Exercise directions:
The records below should be set down in full, please, without any change.
===== Material supplied =====
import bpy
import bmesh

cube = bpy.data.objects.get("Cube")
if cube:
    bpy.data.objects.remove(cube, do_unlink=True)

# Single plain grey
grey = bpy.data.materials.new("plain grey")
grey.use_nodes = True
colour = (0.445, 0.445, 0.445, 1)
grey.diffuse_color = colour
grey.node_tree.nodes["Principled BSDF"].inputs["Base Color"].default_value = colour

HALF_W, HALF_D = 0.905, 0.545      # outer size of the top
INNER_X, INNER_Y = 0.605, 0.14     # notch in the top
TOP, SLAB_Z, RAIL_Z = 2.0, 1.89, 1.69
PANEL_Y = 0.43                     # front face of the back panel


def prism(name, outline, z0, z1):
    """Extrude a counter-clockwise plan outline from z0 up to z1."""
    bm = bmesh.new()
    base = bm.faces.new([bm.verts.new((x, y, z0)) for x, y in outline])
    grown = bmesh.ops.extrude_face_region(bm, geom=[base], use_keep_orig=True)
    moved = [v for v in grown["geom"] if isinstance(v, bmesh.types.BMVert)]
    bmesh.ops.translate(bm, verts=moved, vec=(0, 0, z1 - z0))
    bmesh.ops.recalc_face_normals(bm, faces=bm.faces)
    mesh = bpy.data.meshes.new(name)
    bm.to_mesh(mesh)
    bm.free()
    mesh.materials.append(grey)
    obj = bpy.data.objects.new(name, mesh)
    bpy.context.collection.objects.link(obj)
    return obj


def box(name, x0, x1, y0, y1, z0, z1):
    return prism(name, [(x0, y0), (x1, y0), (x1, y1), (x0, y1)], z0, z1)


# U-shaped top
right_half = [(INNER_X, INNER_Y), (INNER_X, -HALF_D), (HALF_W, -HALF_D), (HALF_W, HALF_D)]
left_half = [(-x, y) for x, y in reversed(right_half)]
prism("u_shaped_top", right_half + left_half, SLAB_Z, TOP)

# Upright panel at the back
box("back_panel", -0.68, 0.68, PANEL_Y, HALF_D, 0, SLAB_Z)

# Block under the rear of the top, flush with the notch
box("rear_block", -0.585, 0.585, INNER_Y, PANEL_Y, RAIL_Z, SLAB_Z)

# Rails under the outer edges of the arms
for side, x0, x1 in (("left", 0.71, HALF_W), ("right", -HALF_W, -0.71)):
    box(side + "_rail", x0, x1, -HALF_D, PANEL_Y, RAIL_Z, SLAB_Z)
=====
Result of the exercise:
import bpy
import bmesh

cube = bpy.data.objects.get("Cube")
if cube:
    bpy.data.objects.remove(cube, do_unlink=True)

# Single plain grey
grey = bpy.data.materials.new("plain grey")
grey.use_nodes = True
colour = (0.445, 0.445, 0.445, 1)
grey.diffuse_color = colour
grey.node_tree.nodes["Principled BSDF"].inputs["Base Color"].default_value = colour

HALF_W, HALF_D = 0.905, 0.545      # outer size of the top
INNER_X, INNER_Y = 0.605, 0.14     # notch in the top
TOP, SLAB_Z, RAIL_Z = 2.0, 1.89, 1.69
PANEL_Y = 0.43                     # front face of the back panel


def prism(name, outline, z0, z1):
    """Extrude a counter-clockwise plan outline from z0 up to z1."""
    bm = bmesh.new()
    base = bm.faces.new([bm.verts.new((x, y, z0)) for x, y in outline])
    grown = bmesh.ops.extrude_face_region(bm, geom=[base], use_keep_orig=True)
    moved = [v for v in grown["geom"] if isinstance(v, bmesh.types.BMVert)]
    bmesh.ops.translate(bm, verts=moved, vec=(0, 0, z1 - z0))
    bmesh.ops.recalc_face_normals(bm, faces=bm.faces)
    mesh = bpy.data.meshes.new(name)
    bm.to_mesh(mesh)
    bm.free()
    mesh.materials.append(grey)
    obj = bpy.data.objects.new(name, mesh)
    bpy.context.collection.objects.link(obj)
    return obj


def box(name, x0, x1, y0, y1, z0, z1):
    return prism(name, [(x0, y0), (x1, y0), (x1, y1), (x0, y1)], z0, z1)


# U-shaped top
right_half = [(INNER_X, INNER_Y), (INNER_X, -HALF_D), (HALF_W, -HALF_D), (HALF_W, HALF_D)]
left_half = [(-x, y) for x, y in reversed(right_half)]
prism("u_shaped_top", right_half + left_half, SLAB_Z, TOP)

# Upright panel at the back
box("back_panel", -0.68, 0.68, PANEL_Y, HALF_D, 0, SLAB_Z)

# Block under the rear of the top, flush with the notch
box("rear_block", -0.585, 0.585, INNER_Y, PANEL_Y, RAIL_Z, SLAB_Z)

# Rails under the outer edges of the arms
for side, x0, x1 in (("left", 0.71, HALF_W), ("right", -HALF_W, -0.71)):
    box(side + "_rail", x0, x1, -HALF_D, PANEL_Y, RAIL_Z, SLAB_Z)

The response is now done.